_PROBLEM STATEMENT_: Using the data below, copy out all lines with the word "outline".

_EXTRACTED INFORMATION_:
= = = = = = =

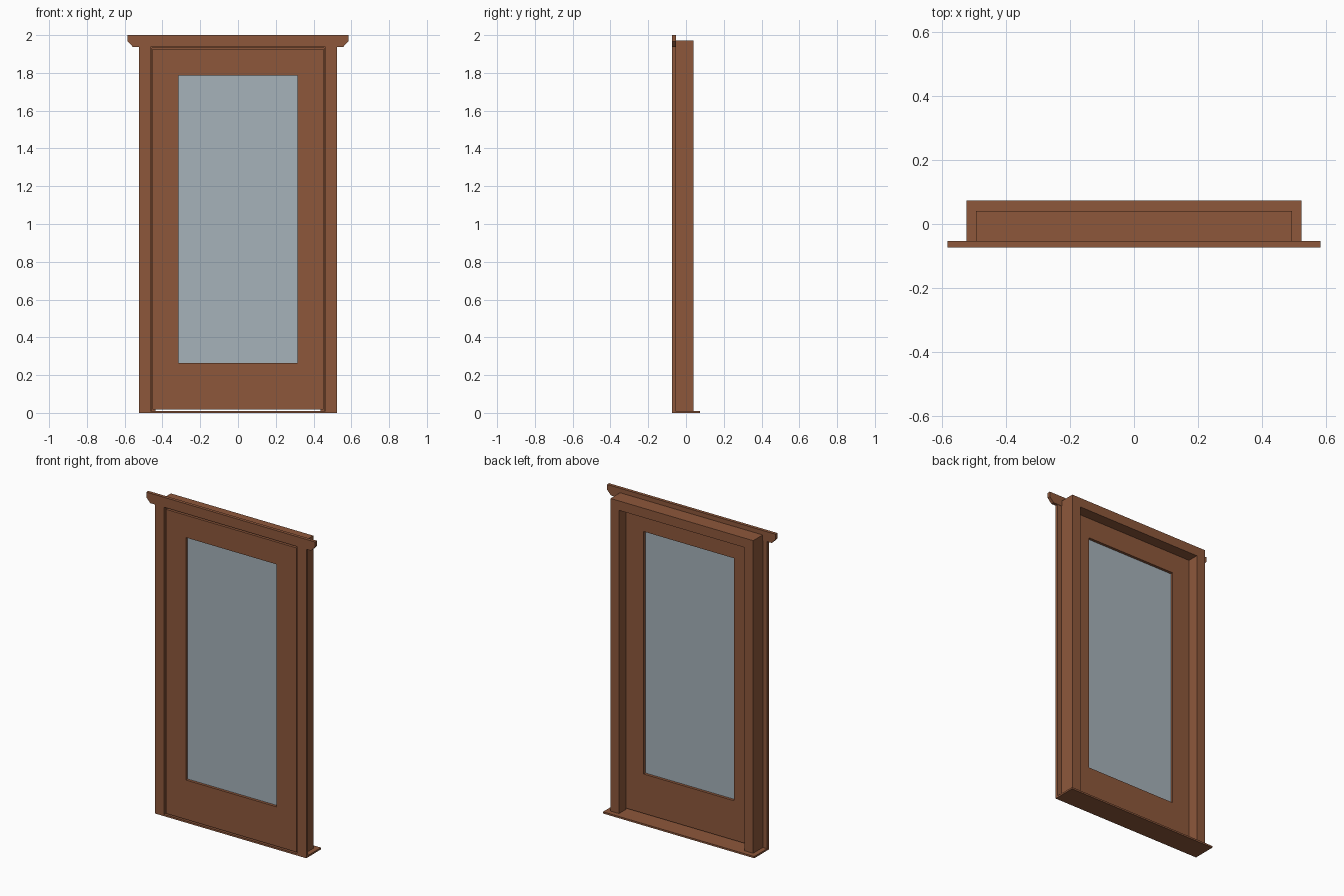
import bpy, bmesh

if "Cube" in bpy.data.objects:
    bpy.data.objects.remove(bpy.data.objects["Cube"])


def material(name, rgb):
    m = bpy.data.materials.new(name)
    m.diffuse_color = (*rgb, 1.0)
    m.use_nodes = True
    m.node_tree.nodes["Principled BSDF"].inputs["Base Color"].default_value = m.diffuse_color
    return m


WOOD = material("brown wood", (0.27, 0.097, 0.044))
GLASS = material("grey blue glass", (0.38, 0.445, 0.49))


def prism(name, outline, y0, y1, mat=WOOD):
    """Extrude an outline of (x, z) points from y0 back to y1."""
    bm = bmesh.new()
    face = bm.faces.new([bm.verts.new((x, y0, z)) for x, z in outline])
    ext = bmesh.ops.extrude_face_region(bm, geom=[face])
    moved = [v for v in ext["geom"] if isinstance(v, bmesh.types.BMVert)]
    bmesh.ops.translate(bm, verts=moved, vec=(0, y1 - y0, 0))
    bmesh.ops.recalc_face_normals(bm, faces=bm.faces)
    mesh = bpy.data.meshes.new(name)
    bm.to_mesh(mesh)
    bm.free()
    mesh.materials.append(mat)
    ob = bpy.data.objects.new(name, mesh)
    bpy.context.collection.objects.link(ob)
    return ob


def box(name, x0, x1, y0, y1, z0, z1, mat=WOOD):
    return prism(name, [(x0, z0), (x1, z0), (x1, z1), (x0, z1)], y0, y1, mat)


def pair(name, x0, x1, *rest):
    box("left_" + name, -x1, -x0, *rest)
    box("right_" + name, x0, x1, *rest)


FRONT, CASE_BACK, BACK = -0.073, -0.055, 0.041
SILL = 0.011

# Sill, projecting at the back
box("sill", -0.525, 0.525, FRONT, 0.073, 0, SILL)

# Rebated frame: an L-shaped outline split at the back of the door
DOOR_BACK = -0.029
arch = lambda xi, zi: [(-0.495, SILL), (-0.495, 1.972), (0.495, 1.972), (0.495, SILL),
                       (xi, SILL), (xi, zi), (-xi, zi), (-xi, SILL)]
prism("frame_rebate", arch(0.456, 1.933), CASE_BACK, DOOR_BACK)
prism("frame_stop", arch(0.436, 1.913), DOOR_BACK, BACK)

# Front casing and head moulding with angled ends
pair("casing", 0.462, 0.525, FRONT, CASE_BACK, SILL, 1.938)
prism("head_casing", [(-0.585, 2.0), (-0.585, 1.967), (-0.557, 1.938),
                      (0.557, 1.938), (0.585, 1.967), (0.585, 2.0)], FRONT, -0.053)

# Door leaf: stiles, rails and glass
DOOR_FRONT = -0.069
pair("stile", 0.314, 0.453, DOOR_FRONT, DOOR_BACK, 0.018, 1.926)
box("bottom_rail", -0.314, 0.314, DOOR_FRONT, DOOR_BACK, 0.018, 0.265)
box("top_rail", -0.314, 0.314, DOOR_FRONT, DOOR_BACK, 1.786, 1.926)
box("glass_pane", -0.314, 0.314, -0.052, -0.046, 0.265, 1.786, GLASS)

= = = = = = =

_REPLY_:
def prism(name, outline, y0, y1, mat=WOOD):
    """Extrude an outline of (x, z) points from y0 back to y1."""
    face = bm.faces.new([bm.verts.new((x, y0, z)) for x, z in outline])
# Rebated frame: an L-shaped outline split at the back of the door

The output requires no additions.